Though the United States has been working on a backup for GPS for years, and was actually close to completing an equipment update to that end in 2009, Europe may be the first to put in place a fully independent alternative for positioning and timing data — an economic insurance policy against satellite navigation signals being jammed or disrupted.
Led by the United Kingdom, the Europeans are weighing how to deal with the vulnerabilities created by relying solely on signals from GNSS. As in the U.S. their options include recycling their old Loran C navigation sites to support an enhanced Loran (eLoran) service as a backup for GPS and Galileo.
“There is a very increased focus on GNSS resiliency at the moment,” said an expert familiar with the issue. “A number of countries in Europe are working towards PNT (position, navigation and timing) strategies,” the source said, adding that “there’s a lot of discussion about PNT in the round — not just GNSS.”
The European Commission (EC) is funding a study in support of a European radionavigation plan, said the source, and that study discusses the need for resilient PNT and looks at using terrestrial systems as well as space-based signals. The European Space Agency is also taking a broader perspective in its new navigation program, describing its new endeavor as a PNT effort, not a GNSS one, and putting a strong emphasis on hybrid systems, said the expert.
Feeding into those broad European efforts are two PNT-focused studies in the U.K., including a Blackett Review at the highest levels.
Sir Mark Walport, the U.K.’s Government Chief Scientific Adviser, is conducting the review, which should be completed by the end of this year, several sources, told Inside GNSS. All of those who described the work asked for anonymity to be able to discuss it freely.
The Blackett team is looking at how dependent critical services are on GNSS and, therefore, how vulnerable they would be to GNSS disruption. The study springs from an earlier Blackett Review which recommended looking more closely at timing data, a course of work that was later expanded to include position and navigation.
The review will incorporate the results of a separate but related study looking at the fiscal consequences of a GNSS disruption in the U.K.
“It just looks squarely at the economic impacts,” said one of the experts.
Together, said one of the sources, the two studies will give a well-rounded view of the PNT-related economic and technical challenges faced by the U.K. including critical infrastructure dependencies. Perhaps more importantly, they will also look at possible solutions.
The Blackett Review will include recommendations, the source said, which could range from doing additional studies or developing a strategy to boosting funding in a particular area. The recommendations are quite high level, they said, but carry a lot of weight.
“The recommendations are effectively from the government’s chief science adviser,” the source explained.
“That is a very powerful person to stand up and say we need to do this or we need to do that.”
The format of the Blackett Review may be especially useful. It is a type of study that follows a set process of analysis and presentation aimed at supporting government policymakers.

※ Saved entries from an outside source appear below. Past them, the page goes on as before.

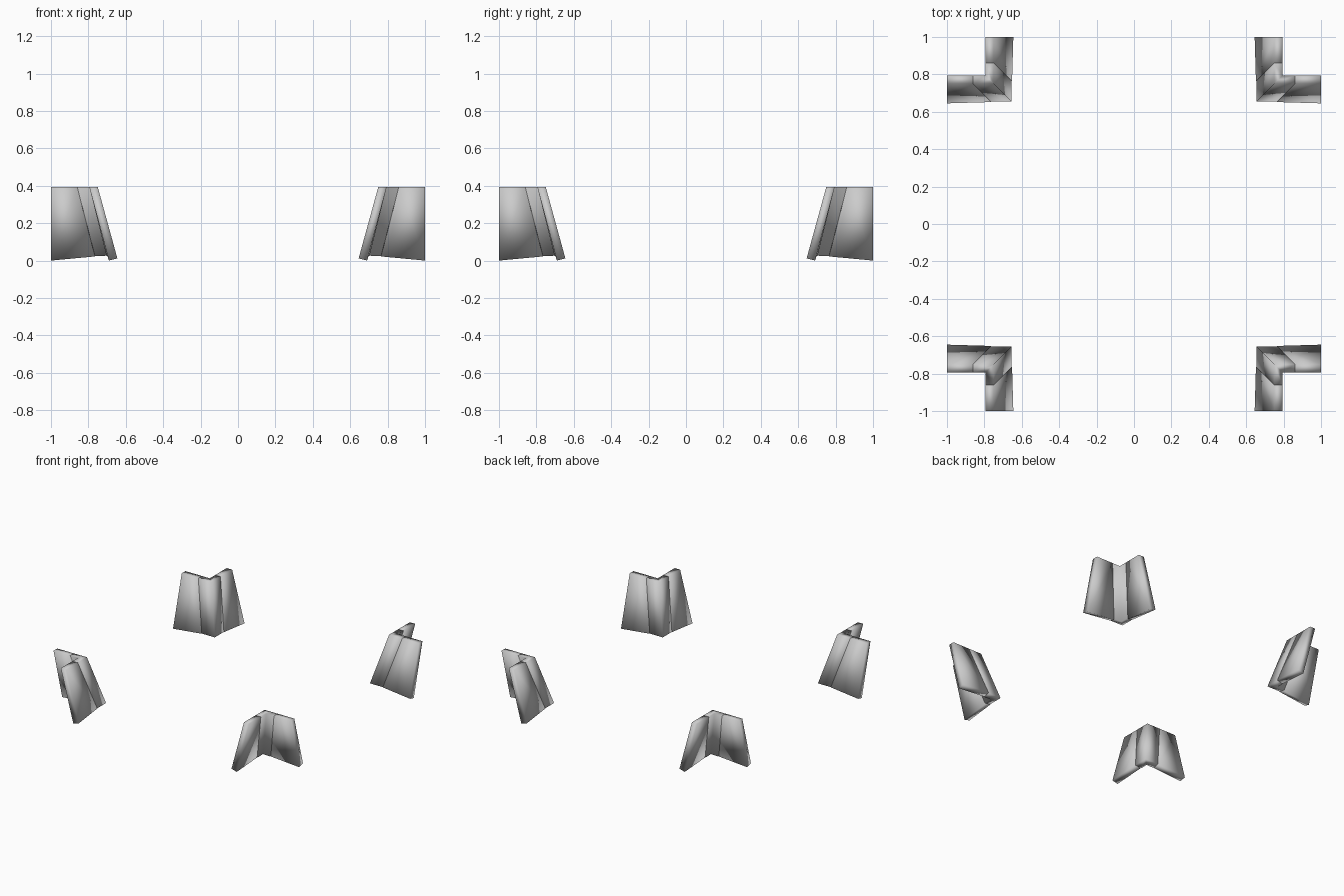
import bpy
import bmesh

if "Cube" in bpy.data.objects:
    bpy.data.objects.remove(bpy.data.objects["Cube"])


def loft(name, bottom, top):
    """Solid between two matching polygons, repeated in all four corners."""
    bm = bmesh.new()
    lo = [bm.verts.new(p) for p in bottom]
    hi = [bm.verts.new(p) for p in top]
    n = len(lo)
    bm.faces.new(lo)
    bm.faces.new(hi)
    for i in range(n):
        j = (i + 1) % n
        bm.faces.new((lo[i], lo[j], hi[j], hi[i]))
    bmesh.ops.recalc_face_normals(bm, faces=bm.faces)
    for f in bm.faces:
        f.smooth = True
    mesh = bpy.data.meshes.new(name)
    bm.to_mesh(mesh)
    bm.free()
    obj = bpy.data.objects.new(name, mesh)
    bpy.context.collection.objects.link(obj)
    mirror = obj.modifiers.new("four_corners", 'MIRROR')
    mirror.use_axis = (True, True, False)
    mirror.use_mirror_merge = False
    return obj


def swap(points):
    return [(y, x, z) for x, y, z in points]


TOP = 0.394          # height of the level top edge
IN_T, OUT_T = 0.75, 0.795   # inner and outer faces at the top
SEAM_T, SEAM_B = 0.86, 0.765  # seam between wing and corner strip

# Leaning wing panels, one along each axis
wing_bottom = [(0.645, 1.0, 0.012), (0.69, 1.0, 0.0),
               (0.697, SEAM_B, 0.022), (0.652, SEAM_B, 0.034)]
wing_top = [(IN_T, 1.0, TOP), (OUT_T, 1.0, TOP),
            (OUT_T, SEAM_T, TOP), (IN_T, SEAM_T, TOP)]
loft("side_wing", wing_bottom, wing_top)
loft("front_wing", swap(wing_bottom), swap(wing_top))

# L-shaped corner strip joining the wings
a, b = 0.655, 0.703
strip_bottom = [(a, a, 0.034), (SEAM_B, a, 0.034), (SEAM_B, b, 0.024),
                (b, b, 0.026), (b, SEAM_B, 0.024), (a, SEAM_B, 0.034)]
strip_top = [(IN_T, IN_T, TOP), (SEAM_T, IN_T, TOP), (SEAM_T, OUT_T, TOP),
             (OUT_T, OUT_T, TOP), (OUT_T, SEAM_T, TOP), (IN_T, SEAM_T, TOP)]
loft("corner_strip", strip_bottom, strip_top)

“Awareness of the vulnerability of GPS, and of GNSS grows stronger,” said another source. “It’s almost complete amongst engineers but the difficulty is that it’s only patchy amongst politicians.”